→ RECORDS FOR THIS TASK:
---+---

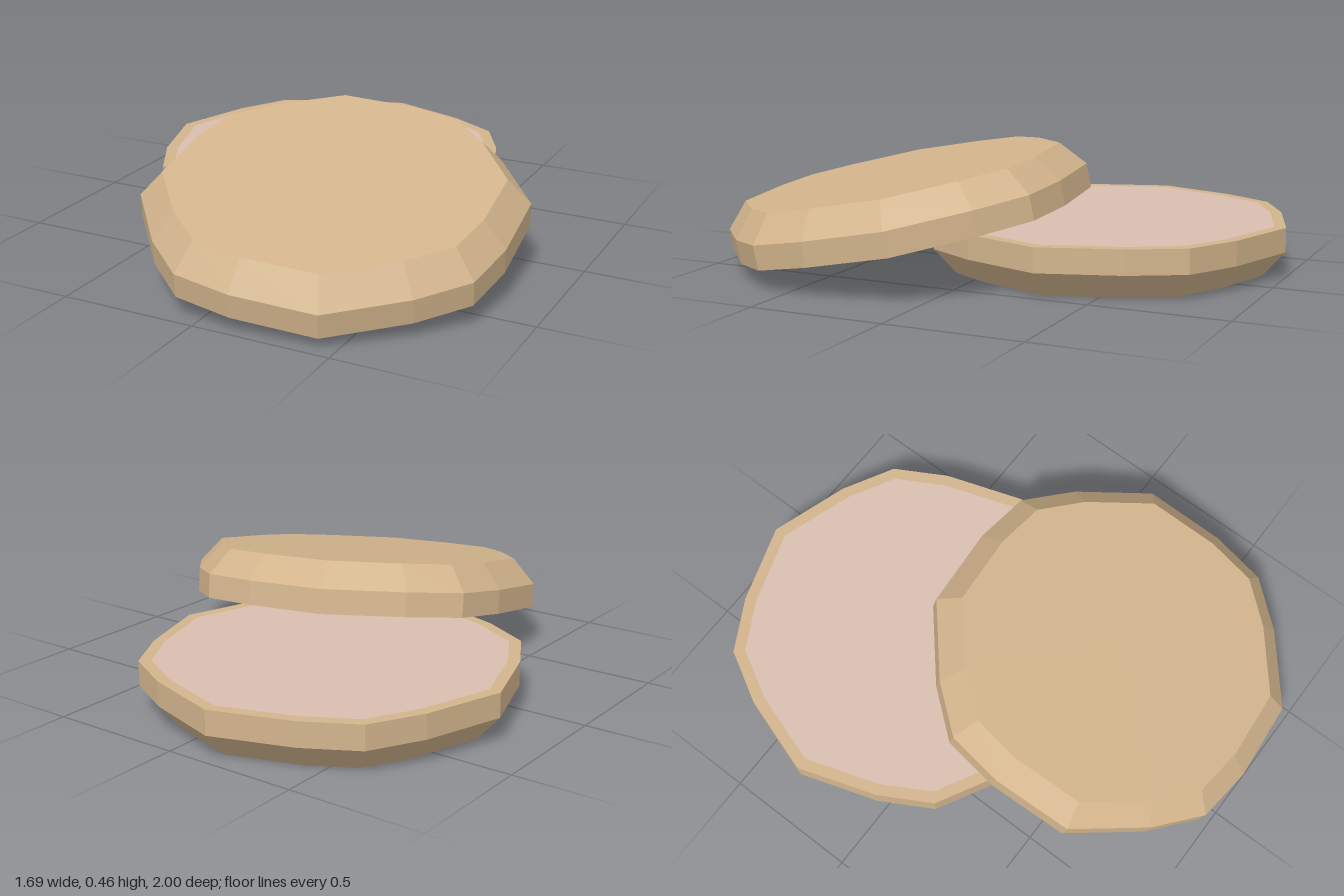
import * as THREE from 'three';

const R = 0.685, H = 0.185, SIDES = 16;

// Lathe a profile, then pull every second corner slightly inward and
// towards the diagonals, giving a rounded-octagon outline.
function facetedLathe(profile) {
  const geo = new THREE.LatheGeometry(profile.map(([r, y]) => new THREE.Vector2(r, y)), SIDES);
  const pos = geo.attributes.position;
  for (let i = 0; i <= SIDES; i++) {
    const odd = i % 2 === 1;
    const shift = odd ? (i % 4 === 1 ? 4 : -4) : 0;
    const angle = THREE.MathUtils.degToRad(i * 22.5 + shift);
    profile.forEach(([r, y], j) => {
      const radius = r * (odd ? 0.962 : 1);
      pos.setXYZ(i * profile.length + j, Math.sin(angle) * radius, y, Math.cos(angle) * radius);
    });
  }
  const flat = geo.toNonIndexed();
  flat.computeVertexNormals();
  return flat;
}

export function createModel() {
  const model = new THREE.Group();
  model.name = 'splitRoundBun';
  const crust = new THREE.MeshStandardMaterial({ color: 0xd2b48c, flatShading: true });
  const filling = new THREE.MeshStandardMaterial({ color: 0xd8beb0, flatShading: true });

  // Cut face lies at y = 0, the bevelled crust hangs below it
  const crustGeo = facetedLathe([[0, -H], [R * 0.876, -H], [R, -0.09], [R, 0], [R * 0.935, 0]]);
  const cutGeo = facetedLathe([[R * 0.935, 0], [0, 0]]);

  function half(name) {
    const g = new THREE.Group();
    g.name = name;
    const shell = new THREE.Mesh(crustGeo, crust);
    shell.name = name + 'Crust';
    const cut = new THREE.Mesh(cutGeo, filling);
    cut.name = name + 'CutFace';
    g.add(shell, cut);
    model.add(g);
    return g;
  }

  // Lower half, lying flat
  half('lowerHalf').position.set(-0.16, H, -0.315);

  // Upper half: turned over, spun an eighth-and-a-half and leaning on the lower one
  const upper = half('upperHalf');
  const up = new THREE.Vector3(0, 1, 0);
  upper.position.set(0.185, 0.166, 0.34);
  upper.quaternion
    .setFromUnitVectors(up, new THREE.Vector3(0.07, 1, 0.18).normalize())
    .multiply(new THREE.Quaternion().setFromAxisAngle(up, Math.PI / 8))
    .multiply(new THREE.Quaternion().setFromAxisAngle(new THREE.Vector3(1, 0, 0), Math.PI));

  return model;
}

---+---

→ WHAT NEEDS TO BE DONE: The lines above, starting at the one with "const geo = new" and ending at the one with "const shift = odd", are the only ones to return, exactly as written.

→ SOLVED PROBLEM:
  const geo = new THREE.LatheGeometry(profile.map(([r, y]) => new THREE.Vector2(r, y)), SIDES);
  const pos = geo.attributes.position;
  for (let i = 0; i <= SIDES; i++) {
    const odd = i % 2 === 1;
    const shift = odd ? (i % 4 === 1 ? 4 : -4) : 0;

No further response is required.